Required action:
Take the data below and extract the lines from the one with "me.from_pydata(verts, [], faces)" to the one with "d.y, 22, .006))", inclusive, exactly as written.

[Opening Source information section]

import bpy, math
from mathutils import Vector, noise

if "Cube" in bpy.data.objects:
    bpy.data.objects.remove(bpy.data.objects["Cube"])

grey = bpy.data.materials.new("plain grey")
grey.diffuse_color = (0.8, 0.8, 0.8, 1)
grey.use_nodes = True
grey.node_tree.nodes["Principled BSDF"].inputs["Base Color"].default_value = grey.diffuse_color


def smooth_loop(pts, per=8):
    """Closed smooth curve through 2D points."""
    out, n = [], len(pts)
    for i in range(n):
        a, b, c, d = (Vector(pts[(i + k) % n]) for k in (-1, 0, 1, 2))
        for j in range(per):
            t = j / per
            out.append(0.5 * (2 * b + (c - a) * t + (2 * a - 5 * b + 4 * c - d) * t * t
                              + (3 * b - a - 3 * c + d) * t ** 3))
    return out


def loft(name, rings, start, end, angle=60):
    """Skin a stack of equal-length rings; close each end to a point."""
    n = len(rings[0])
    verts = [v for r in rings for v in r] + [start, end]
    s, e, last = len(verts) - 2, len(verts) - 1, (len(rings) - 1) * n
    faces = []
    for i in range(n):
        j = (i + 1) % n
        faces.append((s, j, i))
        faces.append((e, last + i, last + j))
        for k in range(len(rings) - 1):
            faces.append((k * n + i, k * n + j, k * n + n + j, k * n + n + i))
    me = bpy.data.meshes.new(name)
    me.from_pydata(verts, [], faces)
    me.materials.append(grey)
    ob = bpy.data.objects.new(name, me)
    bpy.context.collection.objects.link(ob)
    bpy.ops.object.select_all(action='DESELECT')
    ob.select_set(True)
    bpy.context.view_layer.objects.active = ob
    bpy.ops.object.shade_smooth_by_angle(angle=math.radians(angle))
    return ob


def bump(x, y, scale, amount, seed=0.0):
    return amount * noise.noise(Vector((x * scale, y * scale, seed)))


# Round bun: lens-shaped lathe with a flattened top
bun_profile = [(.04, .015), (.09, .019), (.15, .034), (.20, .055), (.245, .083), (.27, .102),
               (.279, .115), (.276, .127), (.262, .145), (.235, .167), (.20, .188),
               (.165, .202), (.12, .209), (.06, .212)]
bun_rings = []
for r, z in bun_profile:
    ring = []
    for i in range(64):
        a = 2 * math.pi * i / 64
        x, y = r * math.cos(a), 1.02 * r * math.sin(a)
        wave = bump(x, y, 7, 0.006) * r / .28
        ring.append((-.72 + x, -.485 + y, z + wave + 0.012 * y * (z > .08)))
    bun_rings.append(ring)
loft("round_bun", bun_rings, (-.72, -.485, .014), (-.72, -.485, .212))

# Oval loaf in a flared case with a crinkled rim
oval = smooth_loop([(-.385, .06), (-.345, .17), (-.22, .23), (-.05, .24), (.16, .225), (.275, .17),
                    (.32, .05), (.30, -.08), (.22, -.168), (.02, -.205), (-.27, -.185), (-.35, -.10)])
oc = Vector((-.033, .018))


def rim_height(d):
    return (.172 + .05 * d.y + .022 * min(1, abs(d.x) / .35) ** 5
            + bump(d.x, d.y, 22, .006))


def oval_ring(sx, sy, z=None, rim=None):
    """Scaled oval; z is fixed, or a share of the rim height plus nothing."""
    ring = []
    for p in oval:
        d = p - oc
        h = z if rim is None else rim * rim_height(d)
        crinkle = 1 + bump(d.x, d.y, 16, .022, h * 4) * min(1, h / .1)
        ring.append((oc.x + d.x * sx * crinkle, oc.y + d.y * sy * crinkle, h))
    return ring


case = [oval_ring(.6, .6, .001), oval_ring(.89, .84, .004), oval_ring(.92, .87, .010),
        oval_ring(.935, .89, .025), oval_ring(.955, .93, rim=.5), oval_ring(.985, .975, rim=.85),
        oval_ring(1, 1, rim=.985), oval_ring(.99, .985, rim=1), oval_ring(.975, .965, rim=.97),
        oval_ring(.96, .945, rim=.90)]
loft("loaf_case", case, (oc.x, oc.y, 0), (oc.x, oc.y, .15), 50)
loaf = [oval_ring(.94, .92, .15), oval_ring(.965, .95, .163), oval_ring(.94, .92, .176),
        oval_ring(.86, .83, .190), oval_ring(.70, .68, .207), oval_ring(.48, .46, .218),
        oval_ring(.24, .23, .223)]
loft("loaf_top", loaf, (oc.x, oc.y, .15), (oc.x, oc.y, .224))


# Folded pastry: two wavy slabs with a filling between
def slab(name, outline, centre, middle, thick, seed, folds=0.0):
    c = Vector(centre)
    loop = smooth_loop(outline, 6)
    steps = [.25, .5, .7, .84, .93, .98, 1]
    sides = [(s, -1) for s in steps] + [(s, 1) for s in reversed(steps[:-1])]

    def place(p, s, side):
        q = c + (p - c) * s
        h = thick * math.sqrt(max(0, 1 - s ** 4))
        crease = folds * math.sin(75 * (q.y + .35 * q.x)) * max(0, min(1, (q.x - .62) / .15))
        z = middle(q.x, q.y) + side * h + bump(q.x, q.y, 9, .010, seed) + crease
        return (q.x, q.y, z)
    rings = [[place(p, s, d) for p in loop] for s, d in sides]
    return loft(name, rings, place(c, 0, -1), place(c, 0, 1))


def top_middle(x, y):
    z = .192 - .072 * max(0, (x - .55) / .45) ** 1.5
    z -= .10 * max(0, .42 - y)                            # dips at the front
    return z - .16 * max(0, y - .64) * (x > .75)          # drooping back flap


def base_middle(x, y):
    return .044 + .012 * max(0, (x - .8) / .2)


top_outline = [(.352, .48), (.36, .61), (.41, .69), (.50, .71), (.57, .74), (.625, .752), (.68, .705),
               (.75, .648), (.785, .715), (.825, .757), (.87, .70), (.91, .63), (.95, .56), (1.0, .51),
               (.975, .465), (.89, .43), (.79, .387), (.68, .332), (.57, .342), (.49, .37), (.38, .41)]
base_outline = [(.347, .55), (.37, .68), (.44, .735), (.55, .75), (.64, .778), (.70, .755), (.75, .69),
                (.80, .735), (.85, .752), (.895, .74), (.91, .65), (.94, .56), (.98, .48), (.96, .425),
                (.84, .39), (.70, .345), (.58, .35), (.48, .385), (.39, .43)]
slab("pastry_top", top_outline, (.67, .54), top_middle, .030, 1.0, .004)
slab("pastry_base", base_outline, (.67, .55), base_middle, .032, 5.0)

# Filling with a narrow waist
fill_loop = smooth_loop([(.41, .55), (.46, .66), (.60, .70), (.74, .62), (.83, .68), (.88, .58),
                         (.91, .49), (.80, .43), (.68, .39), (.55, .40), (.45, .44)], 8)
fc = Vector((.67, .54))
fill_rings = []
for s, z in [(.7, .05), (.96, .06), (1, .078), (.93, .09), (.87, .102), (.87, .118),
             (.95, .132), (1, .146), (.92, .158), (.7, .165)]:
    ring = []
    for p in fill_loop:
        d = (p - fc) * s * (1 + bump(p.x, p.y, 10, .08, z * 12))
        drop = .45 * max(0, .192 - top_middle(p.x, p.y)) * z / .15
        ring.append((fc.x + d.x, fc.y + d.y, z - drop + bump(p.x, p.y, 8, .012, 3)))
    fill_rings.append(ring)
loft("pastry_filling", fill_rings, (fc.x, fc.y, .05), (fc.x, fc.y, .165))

[Closing Source information section]

Answer to the problem:
    me.from_pydata(verts, [], faces)
    me.materials.append(grey)
    ob = bpy.data.objects.new(name, me)
    bpy.context.collection.objects.link(ob)
    bpy.ops.object.select_all(action='DESELECT')
    ob.select_set(True)
    bpy.context.view_layer.objects.active = ob
    bpy.ops.object.shade_smooth_by_angle(angle=math.radians(angle))
    return ob


def bump(x, y, scale, amount, seed=0.0):
    return amount * noise.noise(Vector((x * scale, y * scale, seed)))


# Round bun: lens-shaped lathe with a flattened top
bun_profile = [(.04, .015), (.09, .019), (.15, .034), (.20, .055), (.245, .083), (.27, .102),
               (.279, .115), (.276, .127), (.262, .145), (.235, .167), (.20, .188),
               (.165, .202), (.12, .209), (.06, .212)]
bun_rings = []
for r, z in bun_profile:
    ring = []
    for i in range(64):
        a = 2 * math.pi * i / 64
        x, y = r * math.cos(a), 1.02 * r * math.sin(a)
        wave = bump(x, y, 7, 0.006) * r / .28
        ring.append((-.72 + x, -.485 + y, z + wave + 0.012 * y * (z > .08)))
    bun_rings.append(ring)
loft("round_bun", bun_rings, (-.72, -.485, .014), (-.72, -.485, .212))

# Oval loaf in a flared case with a crinkled rim
oval = smooth_loop([(-.385, .06), (-.345, .17), (-.22, .23), (-.05, .24), (.16, .225), (.275, .17),
                    (.32, .05), (.30, -.08), (.22, -.168), (.02, -.205), (-.27, -.185), (-.35, -.10)])
oc = Vector((-.033, .018))


def rim_height(d):
    return (.172 + .05 * d.y + .022 * min(1, abs(d.x) / .35) ** 5
            + bump(d.x, d.y, 22, .006))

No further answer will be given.